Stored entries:
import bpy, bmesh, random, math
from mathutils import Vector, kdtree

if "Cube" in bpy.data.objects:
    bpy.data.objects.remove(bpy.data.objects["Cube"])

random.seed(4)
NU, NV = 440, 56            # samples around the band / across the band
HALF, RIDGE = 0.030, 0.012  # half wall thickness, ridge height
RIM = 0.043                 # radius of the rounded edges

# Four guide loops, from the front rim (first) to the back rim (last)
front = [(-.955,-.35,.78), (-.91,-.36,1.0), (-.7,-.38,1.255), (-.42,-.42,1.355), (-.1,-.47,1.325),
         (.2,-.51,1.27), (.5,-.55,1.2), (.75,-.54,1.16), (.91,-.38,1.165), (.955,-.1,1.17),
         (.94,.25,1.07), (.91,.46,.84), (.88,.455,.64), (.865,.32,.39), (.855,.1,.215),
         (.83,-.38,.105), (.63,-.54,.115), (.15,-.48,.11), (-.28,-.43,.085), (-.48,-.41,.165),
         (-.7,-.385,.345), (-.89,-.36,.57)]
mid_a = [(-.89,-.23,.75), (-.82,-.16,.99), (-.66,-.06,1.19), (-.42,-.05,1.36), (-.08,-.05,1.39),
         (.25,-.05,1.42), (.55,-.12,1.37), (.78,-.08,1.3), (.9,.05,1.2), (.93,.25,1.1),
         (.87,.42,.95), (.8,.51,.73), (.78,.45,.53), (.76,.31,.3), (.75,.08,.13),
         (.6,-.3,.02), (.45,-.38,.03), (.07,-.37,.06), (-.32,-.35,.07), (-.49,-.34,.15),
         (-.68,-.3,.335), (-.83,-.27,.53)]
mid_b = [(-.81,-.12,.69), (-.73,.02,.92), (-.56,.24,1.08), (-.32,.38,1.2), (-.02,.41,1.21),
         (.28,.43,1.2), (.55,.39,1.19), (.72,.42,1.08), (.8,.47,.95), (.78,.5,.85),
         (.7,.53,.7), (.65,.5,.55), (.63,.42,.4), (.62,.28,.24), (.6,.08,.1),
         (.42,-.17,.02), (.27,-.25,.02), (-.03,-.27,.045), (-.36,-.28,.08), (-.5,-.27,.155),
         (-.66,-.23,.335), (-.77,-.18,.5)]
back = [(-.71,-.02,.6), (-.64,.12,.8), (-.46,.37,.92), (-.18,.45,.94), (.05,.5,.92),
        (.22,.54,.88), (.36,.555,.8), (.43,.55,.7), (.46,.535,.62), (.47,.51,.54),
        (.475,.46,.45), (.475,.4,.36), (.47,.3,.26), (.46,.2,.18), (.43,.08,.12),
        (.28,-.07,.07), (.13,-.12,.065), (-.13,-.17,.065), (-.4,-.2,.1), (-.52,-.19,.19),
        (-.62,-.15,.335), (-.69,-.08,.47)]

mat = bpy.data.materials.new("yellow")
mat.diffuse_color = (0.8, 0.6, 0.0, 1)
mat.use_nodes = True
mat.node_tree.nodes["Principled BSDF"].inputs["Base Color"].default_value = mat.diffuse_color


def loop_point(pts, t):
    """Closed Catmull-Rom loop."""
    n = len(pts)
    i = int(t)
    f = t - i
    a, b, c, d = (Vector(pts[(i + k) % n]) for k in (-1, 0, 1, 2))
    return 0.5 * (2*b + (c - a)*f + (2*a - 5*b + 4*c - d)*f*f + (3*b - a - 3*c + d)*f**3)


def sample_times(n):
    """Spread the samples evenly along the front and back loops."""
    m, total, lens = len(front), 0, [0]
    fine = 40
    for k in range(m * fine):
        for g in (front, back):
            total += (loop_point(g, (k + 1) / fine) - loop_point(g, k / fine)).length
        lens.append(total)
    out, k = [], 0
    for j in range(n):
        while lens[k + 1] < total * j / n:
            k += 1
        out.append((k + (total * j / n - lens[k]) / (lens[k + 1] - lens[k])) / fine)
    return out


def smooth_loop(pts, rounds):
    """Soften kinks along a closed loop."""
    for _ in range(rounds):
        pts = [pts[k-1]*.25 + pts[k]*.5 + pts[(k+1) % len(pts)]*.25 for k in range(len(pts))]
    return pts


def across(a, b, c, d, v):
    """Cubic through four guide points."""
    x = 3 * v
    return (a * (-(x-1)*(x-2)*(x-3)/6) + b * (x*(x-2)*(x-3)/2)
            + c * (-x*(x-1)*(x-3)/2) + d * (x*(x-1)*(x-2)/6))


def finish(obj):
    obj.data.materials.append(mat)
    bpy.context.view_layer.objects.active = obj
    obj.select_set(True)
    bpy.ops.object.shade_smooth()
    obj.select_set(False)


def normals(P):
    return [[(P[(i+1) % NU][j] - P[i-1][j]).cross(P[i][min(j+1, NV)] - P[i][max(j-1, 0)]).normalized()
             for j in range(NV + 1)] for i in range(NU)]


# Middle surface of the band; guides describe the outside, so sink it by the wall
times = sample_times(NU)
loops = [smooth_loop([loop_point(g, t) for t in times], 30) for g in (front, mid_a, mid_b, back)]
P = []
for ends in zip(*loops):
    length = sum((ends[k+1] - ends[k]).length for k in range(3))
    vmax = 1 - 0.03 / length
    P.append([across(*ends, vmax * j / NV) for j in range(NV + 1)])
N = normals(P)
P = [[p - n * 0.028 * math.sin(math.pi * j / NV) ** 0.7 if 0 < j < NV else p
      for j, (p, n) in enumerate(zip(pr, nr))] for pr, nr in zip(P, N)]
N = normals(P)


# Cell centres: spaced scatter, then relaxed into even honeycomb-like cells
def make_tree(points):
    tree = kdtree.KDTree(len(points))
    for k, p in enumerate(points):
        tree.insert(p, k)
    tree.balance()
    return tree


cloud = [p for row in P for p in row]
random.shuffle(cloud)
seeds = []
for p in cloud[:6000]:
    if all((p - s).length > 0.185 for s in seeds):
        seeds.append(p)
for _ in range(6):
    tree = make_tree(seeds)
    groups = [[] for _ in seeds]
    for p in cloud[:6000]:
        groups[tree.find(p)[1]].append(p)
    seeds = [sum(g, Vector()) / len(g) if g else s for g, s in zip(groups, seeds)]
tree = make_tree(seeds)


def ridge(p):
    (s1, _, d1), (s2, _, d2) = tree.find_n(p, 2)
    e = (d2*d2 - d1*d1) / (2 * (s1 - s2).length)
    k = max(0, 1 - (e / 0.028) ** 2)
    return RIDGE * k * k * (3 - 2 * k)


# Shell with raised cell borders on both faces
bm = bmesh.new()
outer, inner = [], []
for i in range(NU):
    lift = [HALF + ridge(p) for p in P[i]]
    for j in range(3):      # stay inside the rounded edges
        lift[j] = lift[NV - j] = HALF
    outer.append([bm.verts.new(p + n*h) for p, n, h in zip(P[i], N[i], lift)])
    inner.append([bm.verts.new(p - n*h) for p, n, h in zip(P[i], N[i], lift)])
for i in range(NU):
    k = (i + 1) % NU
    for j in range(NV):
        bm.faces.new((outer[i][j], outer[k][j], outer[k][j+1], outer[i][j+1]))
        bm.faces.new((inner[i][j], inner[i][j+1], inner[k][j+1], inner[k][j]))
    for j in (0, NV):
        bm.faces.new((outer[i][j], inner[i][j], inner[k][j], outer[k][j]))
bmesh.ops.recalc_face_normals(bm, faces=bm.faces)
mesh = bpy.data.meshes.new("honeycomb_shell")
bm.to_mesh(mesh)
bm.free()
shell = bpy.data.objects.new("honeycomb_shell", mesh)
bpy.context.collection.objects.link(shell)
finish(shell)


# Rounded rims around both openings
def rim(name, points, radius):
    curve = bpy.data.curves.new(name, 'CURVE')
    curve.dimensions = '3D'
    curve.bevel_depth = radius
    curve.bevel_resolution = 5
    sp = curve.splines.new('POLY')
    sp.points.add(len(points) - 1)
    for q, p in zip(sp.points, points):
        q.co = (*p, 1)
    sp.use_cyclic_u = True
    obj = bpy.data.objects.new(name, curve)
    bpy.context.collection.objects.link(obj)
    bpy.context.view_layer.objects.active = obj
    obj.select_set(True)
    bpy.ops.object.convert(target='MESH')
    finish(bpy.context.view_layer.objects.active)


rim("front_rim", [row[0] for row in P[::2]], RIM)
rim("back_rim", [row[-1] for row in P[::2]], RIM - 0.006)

DESCRIPTION OF THE TASK: Show all lines above holding "objects".

ANSWER TO THE EXERCISE:
if "Cube" in bpy.data.objects:
    bpy.data.objects.remove(bpy.data.objects["Cube"])
    bpy.context.view_layer.objects.active = obj
shell = bpy.data.objects.new("honeycomb_shell", mesh)
bpy.context.collection.objects.link(shell)
    obj = bpy.data.objects.new(name, curve)
    bpy.context.collection.objects.link(obj)
    bpy.context.view_layer.objects.active = obj
    finish(bpy.context.view_layer.objects.active)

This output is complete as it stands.